Which Telescope?

Your First Telescope

This should be small, efficient and rewarding. Nothing under 10cm or 4” is a useful learning scope and a reflecting telescope is preferable. Cheap refractors of this size tend to come with flimsy mountings, minuscule finder scopes and poor eyepieces. While small refractors are great on the Moon and the major planets they have great limitations on most deep sky objects. Interestingly, many experienced observers still keep a telescope of about  10cm and return to it after they have travelled the full gamut of telescopic adventures,  no doubt as advancing age makes lifting and setting up a chore. Such a machine can reach all Messier objects and much more.

Your Last Telescope

This is much more crucial, as it is the machine that you will use the very most and help expand your knowledge of the skies as the years progress. While I have looked through a wide range of telescopes and experienced the sheer joy of deep sky objects in Ultra Large scopes, realistically the larger the scope the less use it gets. After much pondering I have come up with the magic size of a 25cm(10”) objective as the best value for money, best mobility, optimum user friendship and, surprisingly, capable of reaching enough major deep sky objects to fill a lifetime of observing.

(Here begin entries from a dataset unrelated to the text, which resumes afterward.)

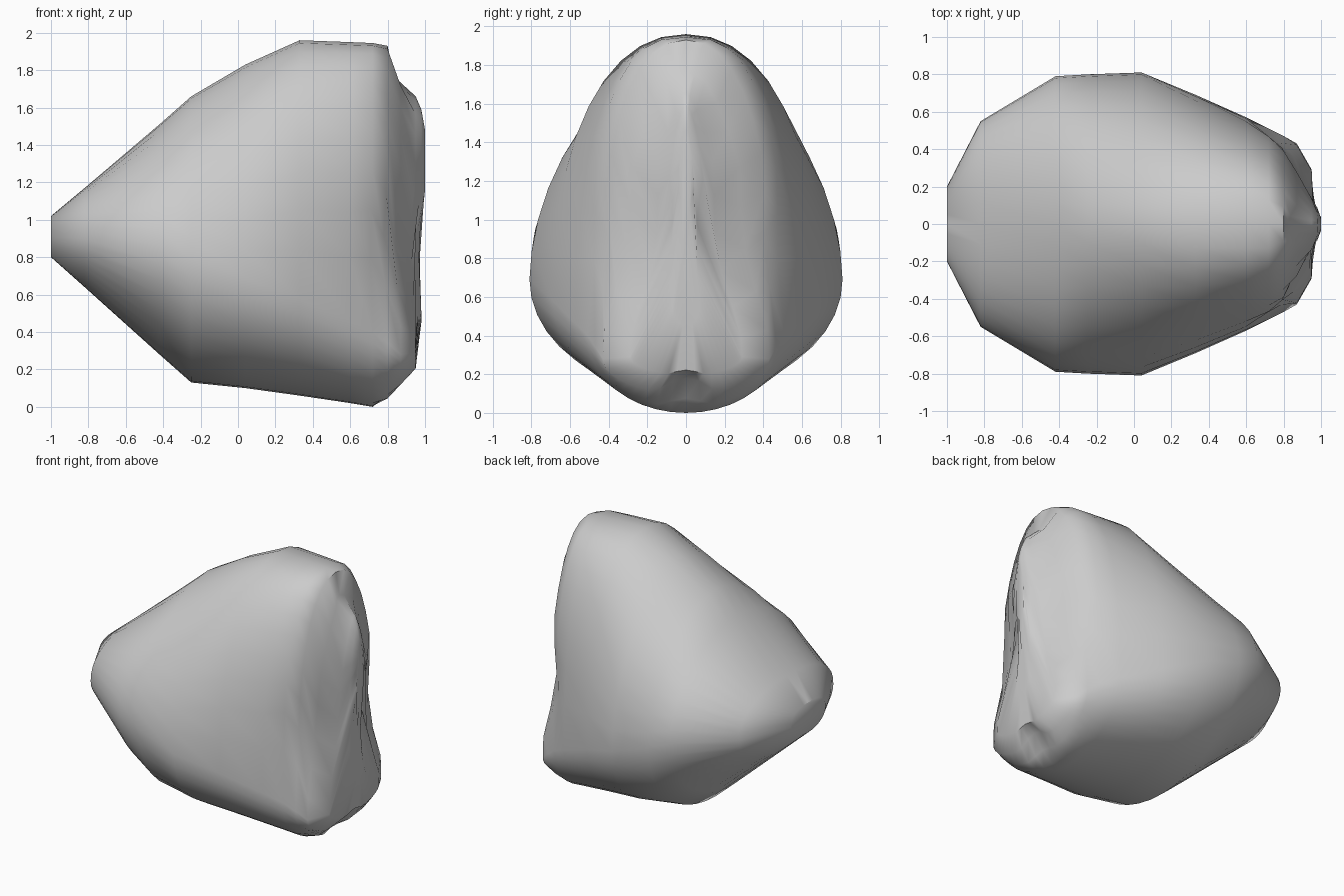
import bpy, bmesh, math
from mathutils import Vector

cube = bpy.data.objects.get("Cube")
if cube:
    bpy.data.objects.remove(cube, do_unlink=True)

grey = bpy.data.materials.new("stone_grey")
grey.use_nodes = True
tone = (0.6, 0.6, 0.6, 1)
grey.diffuse_color = tone
grey.node_tree.nodes["Principled BSDF"].inputs["Base Color"].default_value = tone

# Cross-sections: x, bottom, top, half width, height of widest point, squareness
SECTIONS = [
    (-1.0, .80, 1.02, .20, .91, 2.8),
    (-.82, .64, 1.17, .55, .90, 2.3),
    (-.42, .28, 1.51, .79, .86, 1.9),
    (-.25, .13, 1.66, .80, .79, 1.8),
    (.04, .10, 1.83, .81, .69, 1.8),
    (.33, .06, 1.96, .69, .58, 2.2),
    (.60, .02, 1.95, .57, .46, 2.5),
    (.72, .00, 1.945, .51, .40, 2.7),
    (.80, .03, 1.93, .47, .34, 2.3),
    (.87, .10, 1.81, .43, .28, 1.6),
    (.95, .20, 1.66, .29, .29, 1.4),
    (.98, .45, 1.59, .11, .75, 1.8),
    (1.0, .75, 1.48, .04, 1.1, 2.0),
]
SIDES = 40


def ring(bm, x, low, high, width, middle, power):
    """Rounded section with a separate lower half."""
    verts = []
    for i in range(SIDES):
        a = 2 * math.pi * i / SIDES
        c, s = math.cos(a), math.sin(a)
        n = power if s > 0 else 2
        y = math.copysign(abs(c) ** (2 / n), c) * width
        rise = abs(s) ** (2 / n)
        z = middle + rise * (high - middle if s > 0 else low - middle)
        verts.append(bm.verts.new((x, y, z)))
    return verts


def dent(bm, centre, radius, pull):
    """Push the surface softly around a point."""
    for v in bm.verts:
        d = (v.co - Vector(centre)).length / radius
        if d < 1:
            v.co += Vector(pull) * (1 - d * d)


bm = bmesh.new()
rings = [ring(bm, *section) for section in SECTIONS]
for a, b in zip(rings, rings[1:]):
    for i in range(SIDES):
        j = (i + 1) % SIDES
        bm.faces.new((a[i], a[j], b[j], b[i]))
bm.faces.new(rings[0])
bm.faces.new(rings[-1])

# Upper notch and lower pinch
dent(bm, (.87, 0, 1.81), .12, (-.04, 0, -.04))
dent(bm, (.87, 0, .10), .15, (0, 0, .08))

# Shallow hollows beside the central ridge
for side in (-1, 1):
    dent(bm, (.90, side * .27, .85), .40, (-.03, side * -.07, 0))
bmesh.ops.recalc_face_normals(bm, faces=bm.faces)

mesh = bpy.data.meshes.new("stone_body")
bm.to_mesh(mesh)
bm.free()
mesh.materials.append(grey)
body = bpy.data.objects.new("stone_body", mesh)
bpy.context.collection.objects.link(body)

bpy.ops.object.select_all(action="DESELECT")
body.select_set(True)
bpy.context.view_layer.objects.active = body
bpy.ops.object.shade_smooth_by_angle(angle=math.radians(50))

What about electronic assisted Telescopes?

Great, if you can afford them and if they make life easier, but does the improved image of the Eight Burst Nebula appear that much better in the expensive machine and can you still point it out to friends in the field when you have a computing glitch?

Amateur astronomers from Shoalhaven Australia.